  3. The first letter of the English and of many other alphabets. The capital A of the alphabets of Middle and Western Europe, as also the small letter ( a), besides the forms in Italic, black letter, etc., are all descended from the old Latin A, which was borrowed from the Greek Alpha, of the same form; and this was made from the first letter ( Aleph, and itself from the Egyptian origin. The Aleph was a consonant letter, with a guttural breath sound that was not an element of Greek articulation; and the Greeks took it to represent their vowel Alpha with the
  4. The name of the sixth tone in the model major scale ( that in C), or the first tone of the minor scale, which is named after it the scale in A minor. The second string of the violin is tuned to the A in the treble staff. A sharp ( A
  5. In each; to or for each; as, a daya yeara yard
  6. the first letter in our alphabet, its corresponding symbol standing first also in many other alphabets derived from the Phoenician. It originated in the hieroglyphic picture of an eagle ( Old Egyptian ahom), the cursive hieratic form of which was the original of the Phoenician aleph, an ox, from a fancied resemblance to its head and horns.-- A, as a note in music, is the major sixth of the scale of C; A1, the symbol by which first-class vessels are classed in Lloyd's Register of British and Foreign Shipping, hence first-rate.
  7. the indefinite article, a broken-down form of An, and used before words beginning with the sound of a consonant. [ An was a new development, after the Conquest, of the A.S. numeral án, one.]
  8. ä or [= a], a prep., derived from the old prep. on, and still used, as a prefix, in afoot, afield, apart, asleep, nowadays, twice-a-day; also with verbal nouns, as a-building, to be a-doing, to set a-going. It is now admitted only colloquially. [ Short for A.S. an, a dialectic form of on, on, in, at. See PREFIXES.]
  9. ä, a dialectic corruption of he or she, as in quotha, ( Shak.) ' A babbled of green fields.'-- A, usually written a', Scotch for all; A, a form of the L. prep. ab, from, of, used before consonants, as in Thomas à Kempis, Thomas à Becket, & c.

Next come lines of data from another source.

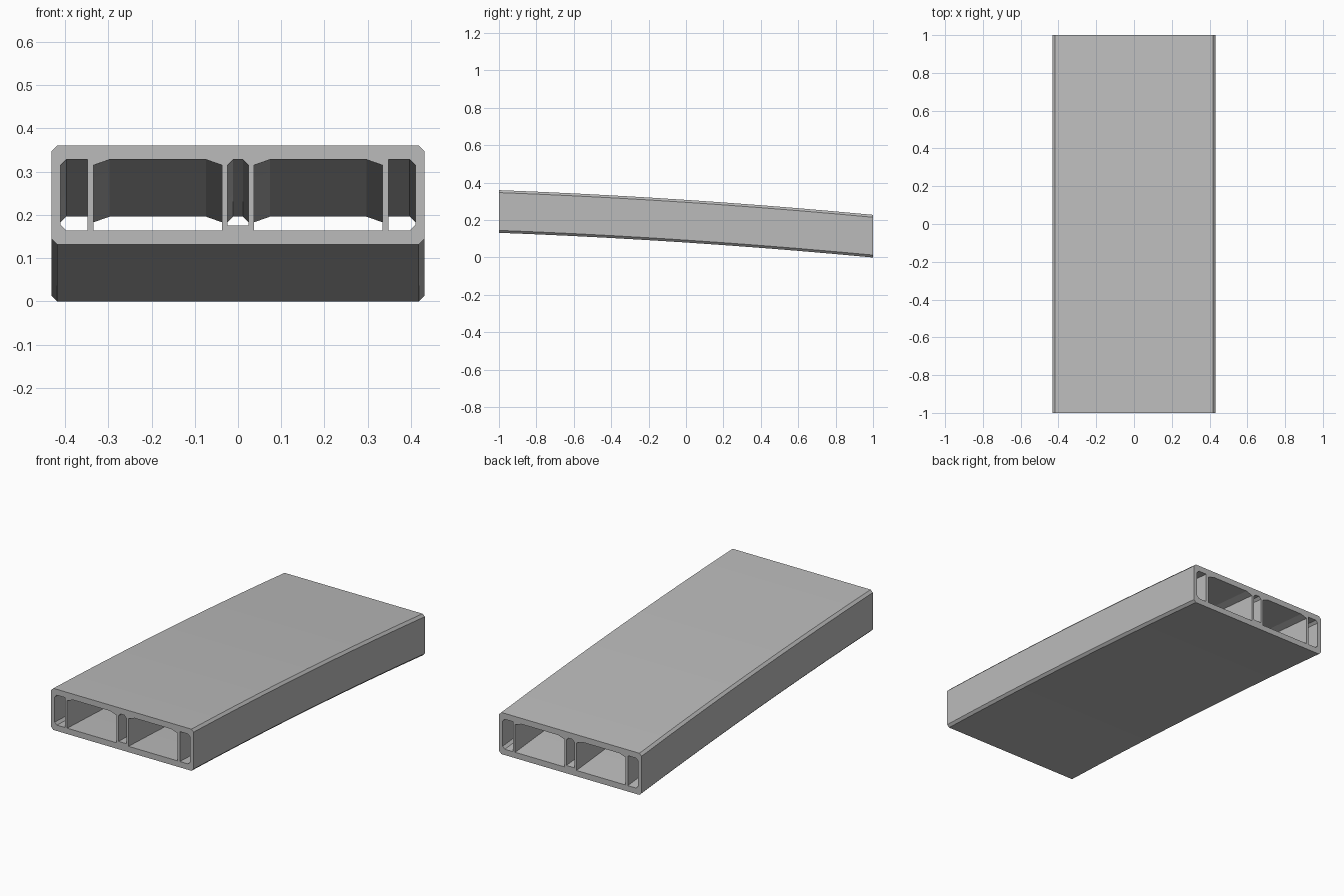
import bpy
import bmesh

cube = bpy.data.objects.get("Cube")
if cube:
    bpy.data.objects.remove(cube, do_unlink=True)

SEGMENTS = 10
HEIGHT = 0.228


def base_height(y):
    """Underside of the tunnel: a gentle downward arc towards the back."""
    return 0.066 * (1 - y) + 0.014 * (1 - y * y)


def mirrored(loop):
    return [(-x, z) for x, z in reversed(loop)]


def chamfered_box(x0, x1, z0, z1, bottom=(0, 0), top=(0, 0), rise=0.013):
    """Outline with a chamfer run for the left and right corner of each end."""
    corners = [(x0, z0, 1, 1, bottom[0]), (x1, z0, -1, 1, bottom[1]),
               (x1, z1, -1, -1, top[1]), (x0, z1, 1, -1, top[0])]
    points = []
    for i, (x, z, sx, sz, run) in enumerate(corners):
        if run:
            pair = [(x, z + sz * rise), (x + sx * run, z)]
            points += pair if i % 2 == 0 else pair[::-1]
        else:
            points.append((x, z))
    return points


# Cross-section: outer shell, two wide lanes, two side ducts, central gallery
c = 0.013
shell = chamfered_box(-0.431, 0.431, 0, HEIGHT, (c, c), (c, c))
lane = chamfered_box(0.037, 0.334, 0.032, 0.196, top=(0.037, 0.037))
duct = chamfered_box(0.348, 0.41, 0.032, 0.196, bottom=(0, c), top=(0, c))
gallery = chamfered_box(-0.024, 0.024, 0.043, 0.196, top=(c, c))
loops = [shell, lane, mirrored(lane), duct, mirrored(duct), gallery]

# Sweep every outline along the arc, then cap both ends around the openings
bm = bmesh.new()
end_edges = {0: [], SEGMENTS: []}
for loop in loops:
    rings = []
    for s in range(SEGMENTS + 1):
        y = -1 + 2 * s / SEGMENTS
        rings.append([bm.verts.new((x, y, z + base_height(y))) for x, z in loop])
    n = len(loop)
    for a, b in zip(rings, rings[1:]):
        for i in range(n):
            j = (i + 1) % n
            bm.faces.new((a[i], a[j], b[j], b[i]))
    for s in end_edges:
        end_edges[s] += [bm.edges.get((rings[s][i], rings[s][(i + 1) % n]))
                         for i in range(n)]
for edges in end_edges.values():
    bmesh.ops.triangle_fill(bm, edges=edges, use_beauty=True, normal=(0, -1, 0))
bmesh.ops.recalc_face_normals(bm, faces=bm.faces)

mesh = bpy.data.meshes.new("tunnel_section")
bm.to_mesh(mesh)
bm.free()
tunnel = bpy.data.objects.new("tunnel_section", mesh)
bpy.context.collection.objects.link(tunnel)

# Concrete colour
concrete = bpy.data.materials.new("concrete_grey")
concrete.use_nodes = True
colour = (0.5, 0.5, 0.5, 1)
concrete.diffuse_color = colour
concrete.node_tree.nodes["Principled BSDF"].inputs["Base Color"].default_value = colour
mesh.materials.append(concrete)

  10. Abbreviation for anode.
  11. Abbreviations for ana, of each.
  12. Letter( pl. As A\'s, Aes). ( Mus.) note, and the corresponding scale. ( In argument) first imaginary person or case. ( Alg.) first known quantity. ( Naut.) A1( a wun), first-class ship in Lloyd\'s register; excellent, best, ( colloq.). ( Naut.) AE, third-class ship at Lloyd\'s. Abbreviations( 1): ab, A. U. C. ( urbe condita); able, A. B. ( -bodied); acting, as A. A. Q. M. G. ( assistant quartermaster general); assistant, as A. A. G. ( adjutant general), A. Q. M. G. ( quartermaster general); adjutant, as A. G. ( general); aide, A. D. C. ( -de-camp); anno, as A. D. ( domini), A. H. ( hegirae); ante, as a. m. ( meridiem); army, as A. S. C. ( service corps); Associate, as A. R. A. ( Royal Academy); authorized, A. V. ( version). Abbreviations( 2): ab init., ab initio; Abp, Archbishop; a/c., account; Adm., Admiral; advt, advertisement; aet., aetatis; Ala., Alabama; Alas., Alaska; Alban., Bishop of St Alban\'s; Ariz., Arizona; Ark., Arkansas; arr., arrives.
  13. On, to, towards, into, in. Mostly now written as pref., or oftener omitted than expressed, or confused w. A. On: abed, afoot. To: ashore. Towards: aback, afar, aside. Into: apart, asunder. In: now-a-days, twice a day; w. vbl nouns, passively, a-building, actively, was( a-) fighting, and esp. w. go, set, as he went a begging, they set the bells a ringing. [ old English]